The Last Innocent White Man in America: The Bohlen Collection
by John Leonard

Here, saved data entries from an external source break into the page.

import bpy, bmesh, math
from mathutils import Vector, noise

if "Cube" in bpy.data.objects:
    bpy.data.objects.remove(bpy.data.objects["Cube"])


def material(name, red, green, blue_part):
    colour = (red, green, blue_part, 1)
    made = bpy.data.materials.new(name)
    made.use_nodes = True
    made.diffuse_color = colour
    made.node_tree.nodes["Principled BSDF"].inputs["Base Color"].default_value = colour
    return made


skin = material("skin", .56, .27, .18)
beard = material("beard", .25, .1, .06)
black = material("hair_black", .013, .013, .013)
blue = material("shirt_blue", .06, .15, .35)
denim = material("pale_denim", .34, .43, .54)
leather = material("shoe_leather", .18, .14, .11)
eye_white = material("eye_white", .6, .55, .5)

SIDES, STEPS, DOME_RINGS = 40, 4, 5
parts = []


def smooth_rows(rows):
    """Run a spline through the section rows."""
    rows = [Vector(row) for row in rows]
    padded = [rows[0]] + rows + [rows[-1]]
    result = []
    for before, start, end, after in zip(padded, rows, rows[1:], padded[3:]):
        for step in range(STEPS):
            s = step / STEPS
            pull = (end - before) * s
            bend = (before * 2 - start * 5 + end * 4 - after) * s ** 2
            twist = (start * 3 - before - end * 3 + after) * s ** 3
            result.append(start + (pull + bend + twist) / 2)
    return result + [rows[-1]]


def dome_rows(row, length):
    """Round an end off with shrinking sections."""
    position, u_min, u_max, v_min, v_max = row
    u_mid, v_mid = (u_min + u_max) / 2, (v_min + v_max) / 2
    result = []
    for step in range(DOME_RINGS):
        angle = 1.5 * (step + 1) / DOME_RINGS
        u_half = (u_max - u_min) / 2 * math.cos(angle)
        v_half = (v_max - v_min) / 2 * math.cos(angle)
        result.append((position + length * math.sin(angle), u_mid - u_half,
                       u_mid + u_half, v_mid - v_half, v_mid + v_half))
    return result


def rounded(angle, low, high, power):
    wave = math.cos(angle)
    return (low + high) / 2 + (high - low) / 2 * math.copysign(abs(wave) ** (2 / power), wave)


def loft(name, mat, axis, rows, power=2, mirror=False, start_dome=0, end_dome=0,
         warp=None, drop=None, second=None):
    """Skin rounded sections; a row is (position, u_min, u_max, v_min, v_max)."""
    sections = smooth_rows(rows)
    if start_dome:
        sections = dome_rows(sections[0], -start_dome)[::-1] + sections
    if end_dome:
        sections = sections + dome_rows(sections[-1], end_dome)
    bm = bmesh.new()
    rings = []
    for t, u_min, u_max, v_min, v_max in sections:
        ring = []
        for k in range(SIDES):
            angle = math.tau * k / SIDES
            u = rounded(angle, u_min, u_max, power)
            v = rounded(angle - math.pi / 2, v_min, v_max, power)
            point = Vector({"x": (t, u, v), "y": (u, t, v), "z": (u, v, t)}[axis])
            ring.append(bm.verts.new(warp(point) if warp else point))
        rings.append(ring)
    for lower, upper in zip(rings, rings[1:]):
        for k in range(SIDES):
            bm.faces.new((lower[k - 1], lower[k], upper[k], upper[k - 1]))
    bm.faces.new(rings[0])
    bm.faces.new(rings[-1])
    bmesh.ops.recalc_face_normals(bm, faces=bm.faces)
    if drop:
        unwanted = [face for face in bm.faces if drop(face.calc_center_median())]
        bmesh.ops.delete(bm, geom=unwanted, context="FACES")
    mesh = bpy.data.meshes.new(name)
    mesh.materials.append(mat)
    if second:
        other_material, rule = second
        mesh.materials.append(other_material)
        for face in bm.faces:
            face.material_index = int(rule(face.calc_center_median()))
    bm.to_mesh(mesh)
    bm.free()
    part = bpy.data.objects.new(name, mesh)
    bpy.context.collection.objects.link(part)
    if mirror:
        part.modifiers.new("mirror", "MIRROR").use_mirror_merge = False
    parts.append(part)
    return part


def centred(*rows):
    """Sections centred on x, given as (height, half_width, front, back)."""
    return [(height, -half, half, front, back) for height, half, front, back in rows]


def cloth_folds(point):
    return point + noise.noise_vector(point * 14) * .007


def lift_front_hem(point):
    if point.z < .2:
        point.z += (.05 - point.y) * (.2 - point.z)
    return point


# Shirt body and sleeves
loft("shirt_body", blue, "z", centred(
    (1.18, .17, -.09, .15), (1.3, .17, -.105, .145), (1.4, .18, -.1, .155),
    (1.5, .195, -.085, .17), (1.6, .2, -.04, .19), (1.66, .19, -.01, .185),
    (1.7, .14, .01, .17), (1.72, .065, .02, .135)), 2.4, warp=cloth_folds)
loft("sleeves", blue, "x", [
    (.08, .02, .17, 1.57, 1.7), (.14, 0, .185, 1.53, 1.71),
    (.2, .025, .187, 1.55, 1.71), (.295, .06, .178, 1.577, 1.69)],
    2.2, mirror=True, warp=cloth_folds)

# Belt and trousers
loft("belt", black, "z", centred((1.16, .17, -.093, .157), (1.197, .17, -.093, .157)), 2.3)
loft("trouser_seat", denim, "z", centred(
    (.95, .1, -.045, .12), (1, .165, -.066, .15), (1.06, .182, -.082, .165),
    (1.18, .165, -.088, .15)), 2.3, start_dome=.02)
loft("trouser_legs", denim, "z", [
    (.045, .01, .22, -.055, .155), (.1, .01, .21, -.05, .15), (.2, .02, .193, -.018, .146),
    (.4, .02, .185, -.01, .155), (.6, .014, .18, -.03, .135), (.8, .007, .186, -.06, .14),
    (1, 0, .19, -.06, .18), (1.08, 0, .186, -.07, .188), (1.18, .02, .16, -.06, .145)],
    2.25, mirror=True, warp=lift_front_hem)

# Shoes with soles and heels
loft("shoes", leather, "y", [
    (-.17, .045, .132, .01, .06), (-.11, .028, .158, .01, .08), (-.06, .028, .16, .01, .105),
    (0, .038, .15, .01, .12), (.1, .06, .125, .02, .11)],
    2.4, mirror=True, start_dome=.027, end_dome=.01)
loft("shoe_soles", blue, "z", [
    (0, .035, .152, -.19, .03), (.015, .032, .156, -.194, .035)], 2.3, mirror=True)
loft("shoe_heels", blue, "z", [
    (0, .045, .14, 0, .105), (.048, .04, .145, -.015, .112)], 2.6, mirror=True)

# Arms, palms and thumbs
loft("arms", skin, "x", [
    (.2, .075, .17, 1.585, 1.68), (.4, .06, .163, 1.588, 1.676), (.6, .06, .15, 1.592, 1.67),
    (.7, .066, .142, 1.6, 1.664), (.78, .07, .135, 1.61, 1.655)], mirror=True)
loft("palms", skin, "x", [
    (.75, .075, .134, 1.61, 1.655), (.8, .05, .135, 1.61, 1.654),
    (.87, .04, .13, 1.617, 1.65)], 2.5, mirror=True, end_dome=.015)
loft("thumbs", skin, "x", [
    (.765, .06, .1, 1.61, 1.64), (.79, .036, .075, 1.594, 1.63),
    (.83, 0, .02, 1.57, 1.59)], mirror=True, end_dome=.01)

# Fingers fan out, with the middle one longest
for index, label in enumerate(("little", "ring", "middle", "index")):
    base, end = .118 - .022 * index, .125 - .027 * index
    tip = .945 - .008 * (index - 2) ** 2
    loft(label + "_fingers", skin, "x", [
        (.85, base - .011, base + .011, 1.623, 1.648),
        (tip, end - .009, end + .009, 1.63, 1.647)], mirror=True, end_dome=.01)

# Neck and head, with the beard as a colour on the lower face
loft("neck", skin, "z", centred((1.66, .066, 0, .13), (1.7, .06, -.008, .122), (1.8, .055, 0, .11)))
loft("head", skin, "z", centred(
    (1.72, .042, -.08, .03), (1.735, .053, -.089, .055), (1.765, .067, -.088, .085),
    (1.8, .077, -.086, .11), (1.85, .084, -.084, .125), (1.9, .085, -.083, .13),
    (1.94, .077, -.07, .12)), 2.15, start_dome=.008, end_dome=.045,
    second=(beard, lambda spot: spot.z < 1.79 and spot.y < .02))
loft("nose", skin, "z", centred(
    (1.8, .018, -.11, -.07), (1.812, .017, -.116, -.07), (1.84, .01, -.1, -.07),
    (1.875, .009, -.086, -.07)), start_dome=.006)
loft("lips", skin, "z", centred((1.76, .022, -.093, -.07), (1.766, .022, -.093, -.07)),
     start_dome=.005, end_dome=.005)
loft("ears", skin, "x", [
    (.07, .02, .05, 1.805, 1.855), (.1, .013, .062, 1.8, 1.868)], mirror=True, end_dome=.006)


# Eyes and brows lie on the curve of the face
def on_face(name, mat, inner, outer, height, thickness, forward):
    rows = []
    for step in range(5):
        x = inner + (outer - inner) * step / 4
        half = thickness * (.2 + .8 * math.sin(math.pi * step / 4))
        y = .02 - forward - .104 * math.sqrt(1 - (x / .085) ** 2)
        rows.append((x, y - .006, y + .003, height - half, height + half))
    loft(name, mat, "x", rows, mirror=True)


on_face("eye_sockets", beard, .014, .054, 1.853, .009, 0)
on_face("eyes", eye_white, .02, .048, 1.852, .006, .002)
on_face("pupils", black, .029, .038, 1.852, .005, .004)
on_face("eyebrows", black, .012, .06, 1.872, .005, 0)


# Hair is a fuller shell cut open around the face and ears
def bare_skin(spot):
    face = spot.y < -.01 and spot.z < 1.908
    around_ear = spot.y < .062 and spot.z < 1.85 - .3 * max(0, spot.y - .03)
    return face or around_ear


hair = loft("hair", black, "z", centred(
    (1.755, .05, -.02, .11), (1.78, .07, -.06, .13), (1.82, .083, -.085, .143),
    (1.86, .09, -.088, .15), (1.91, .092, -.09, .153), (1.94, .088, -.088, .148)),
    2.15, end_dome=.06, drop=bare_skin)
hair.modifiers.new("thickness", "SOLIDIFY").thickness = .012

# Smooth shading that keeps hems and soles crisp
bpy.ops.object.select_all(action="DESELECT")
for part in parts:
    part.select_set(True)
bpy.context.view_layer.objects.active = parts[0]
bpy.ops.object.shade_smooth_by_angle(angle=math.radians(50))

John Leonard is one of America's wittiest and most incisive cultural critics. You've cherished his writings in publications as diverse as The Nation, ... Show synopsis John Leonard is one of America's wittiest and most incisive cultural critics. You've cherished his writings in publications as diverse as The Nation, New York Newsday, and New York Magazine, and you've tuned in with millions of other Americans to his weekly commentary as media critic on CBS Sunday Morning. Now you can read his collected essays in The Last Innocent White Man in America, his latest collection of criticism. Here you'll find assessments on an array of subjects - from America's fear and loathing of the Sixties to Nixon's secret love affair with Elvis; from the Reagan gerontocracy's "theology of greed" to the Gulf War "turkey shoot"; from riots in Los Angeles to "ethnic cleansing" at the Republican Convention in Houston; from censorship and homelessness to career assessments of writers as diverse as Toni Morrison, Gabriel Garcia Marquez, and Gunter Grass. Far more than simple political commentary, The Last Innocent White Man in America is a passionate marriage of politics and literature which transcends the daily headlines to get at how we imagine ourselves in history. And whether he's writing about bankers or AIDS, Congress or television, Salman Rushdie or Ed Koch, Leonard will make you stop, think, and laugh. His essays, says Charles Kuralt, "full of metaphors and allusions, always leave me dazzled." He is, according to William F. Buckley, Jr., "the funniest writer in America, the hottest epigrammatist in the language, with prose as rich as Rimsky-Korsakov, " Leonard himself is an unrepentant liberal, dissident, scourge and media critic par excellence.